One of the Detroit piano legends was Bart Howard, a small, cigar-chomping black man who, in the teens, was considered that city's ragtime king. We know a bit about Howard because in the 1960s, the ragtime pianist/composer Tom Shea took the last opportunity there would ever be to find out about him. Shea sought out George Walls, Dewey Lee, and Don McCullough, three of Howard's admirers who long outlived him. [...]

He went to a neighborhood "doctor," who snipped the skin between his forefingers and his thumbs to give him extra reach. While recovering from this career-enhancing operation, Howard wore gloves that held marbles between his middle fingers to increase their span also. When he was ready to play again, he could reach a tenth.

Lars Bjorn and Jim Gallert, Before Motown: A History of Jazz in Detroit, 1920-1960 (Ann Arbor: University of Michigan, 2001), p. 21.

Howard was a small man who always played with a cigar
between his teeth. His hands were so small that he had
trouble reaching octaves so he had a man named Dr.
Alexander operate on them, cutting the skin between
his thumb and index finger to increase his reach.[122]

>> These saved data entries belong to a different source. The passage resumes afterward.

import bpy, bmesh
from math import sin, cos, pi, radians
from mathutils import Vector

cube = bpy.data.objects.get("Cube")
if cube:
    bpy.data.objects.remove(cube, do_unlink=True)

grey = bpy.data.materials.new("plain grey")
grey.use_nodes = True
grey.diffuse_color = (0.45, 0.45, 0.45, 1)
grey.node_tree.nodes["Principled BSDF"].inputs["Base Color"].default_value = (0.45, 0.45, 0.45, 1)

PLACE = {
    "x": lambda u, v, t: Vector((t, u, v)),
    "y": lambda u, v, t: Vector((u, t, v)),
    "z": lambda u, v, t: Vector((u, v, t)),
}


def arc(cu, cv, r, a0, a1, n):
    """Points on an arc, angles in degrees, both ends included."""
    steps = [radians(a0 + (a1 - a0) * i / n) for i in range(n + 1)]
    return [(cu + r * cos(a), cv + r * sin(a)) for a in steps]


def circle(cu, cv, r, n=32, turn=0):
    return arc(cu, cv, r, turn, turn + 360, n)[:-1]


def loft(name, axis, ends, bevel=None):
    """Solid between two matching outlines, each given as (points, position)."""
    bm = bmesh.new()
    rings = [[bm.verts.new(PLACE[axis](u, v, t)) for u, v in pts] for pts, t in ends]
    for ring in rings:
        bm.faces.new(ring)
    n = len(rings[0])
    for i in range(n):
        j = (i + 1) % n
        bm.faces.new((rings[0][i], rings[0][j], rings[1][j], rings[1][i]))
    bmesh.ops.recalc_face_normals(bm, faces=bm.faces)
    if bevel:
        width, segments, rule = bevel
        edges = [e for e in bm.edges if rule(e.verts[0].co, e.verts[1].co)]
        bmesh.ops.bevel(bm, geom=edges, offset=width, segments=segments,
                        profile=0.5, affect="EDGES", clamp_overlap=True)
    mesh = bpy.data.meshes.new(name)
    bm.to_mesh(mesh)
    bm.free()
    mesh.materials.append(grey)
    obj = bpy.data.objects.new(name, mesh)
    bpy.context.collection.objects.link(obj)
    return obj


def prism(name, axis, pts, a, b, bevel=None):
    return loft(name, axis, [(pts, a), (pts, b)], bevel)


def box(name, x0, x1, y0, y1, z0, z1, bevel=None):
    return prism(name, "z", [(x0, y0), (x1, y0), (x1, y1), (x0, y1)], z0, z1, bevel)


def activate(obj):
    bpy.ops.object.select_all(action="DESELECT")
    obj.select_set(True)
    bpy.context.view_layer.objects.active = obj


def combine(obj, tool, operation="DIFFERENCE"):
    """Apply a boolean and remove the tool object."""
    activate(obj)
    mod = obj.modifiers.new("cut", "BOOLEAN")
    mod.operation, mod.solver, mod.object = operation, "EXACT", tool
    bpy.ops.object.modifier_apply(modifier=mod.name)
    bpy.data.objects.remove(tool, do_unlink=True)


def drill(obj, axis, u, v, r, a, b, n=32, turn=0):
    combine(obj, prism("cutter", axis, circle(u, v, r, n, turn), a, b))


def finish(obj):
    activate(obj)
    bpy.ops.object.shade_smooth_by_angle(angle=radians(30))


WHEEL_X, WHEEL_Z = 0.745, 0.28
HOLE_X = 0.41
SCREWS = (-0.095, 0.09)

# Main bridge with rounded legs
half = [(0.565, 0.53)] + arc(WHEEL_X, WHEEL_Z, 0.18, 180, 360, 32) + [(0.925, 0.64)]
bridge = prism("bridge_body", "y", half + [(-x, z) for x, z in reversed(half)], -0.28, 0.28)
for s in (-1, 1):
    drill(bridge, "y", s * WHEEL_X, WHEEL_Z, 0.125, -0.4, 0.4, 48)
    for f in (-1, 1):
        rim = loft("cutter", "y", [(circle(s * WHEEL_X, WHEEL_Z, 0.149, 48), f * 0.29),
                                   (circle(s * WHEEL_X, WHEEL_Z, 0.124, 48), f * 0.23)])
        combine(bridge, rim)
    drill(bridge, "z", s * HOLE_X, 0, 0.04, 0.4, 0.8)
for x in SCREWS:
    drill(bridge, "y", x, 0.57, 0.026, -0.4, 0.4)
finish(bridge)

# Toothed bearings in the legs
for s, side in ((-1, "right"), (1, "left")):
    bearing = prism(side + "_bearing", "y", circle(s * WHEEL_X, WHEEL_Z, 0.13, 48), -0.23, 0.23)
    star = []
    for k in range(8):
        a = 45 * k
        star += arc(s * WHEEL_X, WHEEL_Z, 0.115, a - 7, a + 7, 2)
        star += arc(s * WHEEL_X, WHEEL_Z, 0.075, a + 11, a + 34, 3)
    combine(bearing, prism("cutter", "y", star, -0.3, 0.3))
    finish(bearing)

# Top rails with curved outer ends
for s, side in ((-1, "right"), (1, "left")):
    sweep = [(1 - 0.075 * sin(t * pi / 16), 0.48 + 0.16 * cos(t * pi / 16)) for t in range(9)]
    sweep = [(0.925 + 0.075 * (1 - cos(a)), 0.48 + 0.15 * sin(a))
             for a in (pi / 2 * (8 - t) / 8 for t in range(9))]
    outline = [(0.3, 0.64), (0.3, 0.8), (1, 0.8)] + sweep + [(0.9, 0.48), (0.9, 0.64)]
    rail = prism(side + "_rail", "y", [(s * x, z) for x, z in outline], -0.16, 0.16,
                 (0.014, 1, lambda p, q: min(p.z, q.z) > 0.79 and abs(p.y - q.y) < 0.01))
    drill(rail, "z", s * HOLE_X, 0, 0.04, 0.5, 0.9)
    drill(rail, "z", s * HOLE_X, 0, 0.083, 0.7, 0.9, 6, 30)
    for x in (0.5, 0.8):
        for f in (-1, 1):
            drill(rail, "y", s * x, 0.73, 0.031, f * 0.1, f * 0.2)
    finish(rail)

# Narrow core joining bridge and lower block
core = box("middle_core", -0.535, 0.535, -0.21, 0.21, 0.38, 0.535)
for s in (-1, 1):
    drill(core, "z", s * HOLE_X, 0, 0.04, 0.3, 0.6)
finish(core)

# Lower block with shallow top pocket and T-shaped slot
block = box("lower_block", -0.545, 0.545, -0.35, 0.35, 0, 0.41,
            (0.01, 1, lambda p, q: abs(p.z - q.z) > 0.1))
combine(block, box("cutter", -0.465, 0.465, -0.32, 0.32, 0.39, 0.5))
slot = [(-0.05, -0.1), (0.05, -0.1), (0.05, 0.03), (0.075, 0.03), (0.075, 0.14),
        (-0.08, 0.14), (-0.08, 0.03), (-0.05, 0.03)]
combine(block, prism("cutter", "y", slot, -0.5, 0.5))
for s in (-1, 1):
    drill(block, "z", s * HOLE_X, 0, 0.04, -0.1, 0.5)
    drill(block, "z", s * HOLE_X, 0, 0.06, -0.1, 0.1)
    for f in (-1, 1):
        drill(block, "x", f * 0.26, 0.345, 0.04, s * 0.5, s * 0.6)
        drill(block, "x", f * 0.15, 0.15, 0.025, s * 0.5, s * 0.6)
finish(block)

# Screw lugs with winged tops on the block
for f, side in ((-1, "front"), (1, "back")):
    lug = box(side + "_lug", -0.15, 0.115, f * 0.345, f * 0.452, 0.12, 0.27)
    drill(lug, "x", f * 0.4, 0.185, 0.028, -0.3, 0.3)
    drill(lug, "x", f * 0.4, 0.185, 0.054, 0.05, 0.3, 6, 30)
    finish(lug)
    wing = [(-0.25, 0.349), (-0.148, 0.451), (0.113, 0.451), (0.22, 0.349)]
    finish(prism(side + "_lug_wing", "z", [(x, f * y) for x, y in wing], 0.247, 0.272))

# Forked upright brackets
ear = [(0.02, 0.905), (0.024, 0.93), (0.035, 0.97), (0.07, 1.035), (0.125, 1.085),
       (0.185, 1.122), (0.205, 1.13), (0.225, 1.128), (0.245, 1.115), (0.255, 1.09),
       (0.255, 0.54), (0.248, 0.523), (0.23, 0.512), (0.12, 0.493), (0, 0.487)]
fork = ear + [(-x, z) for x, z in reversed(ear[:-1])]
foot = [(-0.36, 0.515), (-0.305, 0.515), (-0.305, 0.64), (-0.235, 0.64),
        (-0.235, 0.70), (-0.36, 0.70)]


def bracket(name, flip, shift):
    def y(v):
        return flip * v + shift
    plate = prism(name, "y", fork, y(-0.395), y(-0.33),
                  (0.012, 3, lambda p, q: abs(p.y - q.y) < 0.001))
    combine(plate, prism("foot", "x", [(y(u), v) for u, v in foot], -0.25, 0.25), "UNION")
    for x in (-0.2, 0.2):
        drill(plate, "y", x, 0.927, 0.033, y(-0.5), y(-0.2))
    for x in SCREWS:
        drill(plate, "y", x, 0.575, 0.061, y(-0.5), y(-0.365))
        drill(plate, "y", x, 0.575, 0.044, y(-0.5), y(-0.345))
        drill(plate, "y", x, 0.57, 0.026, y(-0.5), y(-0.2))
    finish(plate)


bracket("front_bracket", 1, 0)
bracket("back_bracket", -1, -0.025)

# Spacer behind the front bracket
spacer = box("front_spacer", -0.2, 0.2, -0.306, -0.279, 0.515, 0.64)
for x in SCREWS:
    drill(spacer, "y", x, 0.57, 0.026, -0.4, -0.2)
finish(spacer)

122. Tom Shea, "Bart Howard," Ragtimer 6, no. 3 (1967). On the basis of interviews with two of Howard's students Shea guesses that Howard was born around 1880 in Detroit or Toledo. He was playing in ragtime contests [...] by 1915 and played in Detroit and Windsor until his death in the mid-1930s.

[Some other pianists rumored to have had the webbing on their fingers cut are Earl Hines, Luckey Roberts, Errol Garner, Robert Schumann and Franz Liszt. Guitarists Chet Atkins, Jimi Hendrix and Steve Howe, and Indian flute player Panallal Ghosh also had the operation, according to various claims I found by Googling. --bc]

Tuesday, October 9, 2012

Prosecutor's Panties

Columbus Dispatch [OH]
4 October 2012

By  Randy Ludlow

Hocking County Prosecutor Laina Fetherolf [...] did not deposit her intimate apparel before Common Pleas Court Judge John T. Wallace and proclaim, "Problem solved."

In its first-ever complaint involving a politician's underwear, the Ohio Elections Commission was asked today by Fetherolf to get to the bottom of the case of the prosecutor's panties.

The Democrat, who is seeking her second term, asked the state panel to brand her opponent, Republican lawyer Jason Sarver, as a liar for spreading tales about her courtroom conduct that have elicited snickering among the electorate.

The elections commission this morning dismissed Fetherolf's complaint, largely because it was not based on personal knowledge and was neither a public statement nor campaign literature. [...] [Logan (OH) Daily News blog]
8 October 2012

From the Editor

[...] Last May, we first caught wind of a rumor from a source who told us that Hocking County Prosecutor Laina Fetherolf had worn questionable clothing into a courtroom and threw her undergarments at Hocking County Common Pleas Court Judge John Wallace. We were skeptical, as we usually are, but as all good journalistic establishments have a duty to do, we contacted our sources inside the courthouse, including Wallace, and asked them very plainly, but matter-of-factly, “Did Laina throw her underwear at the judge?”

The answer that we got in May was the same we received last week when we revisited the matter — it was a resounding “No.” [...]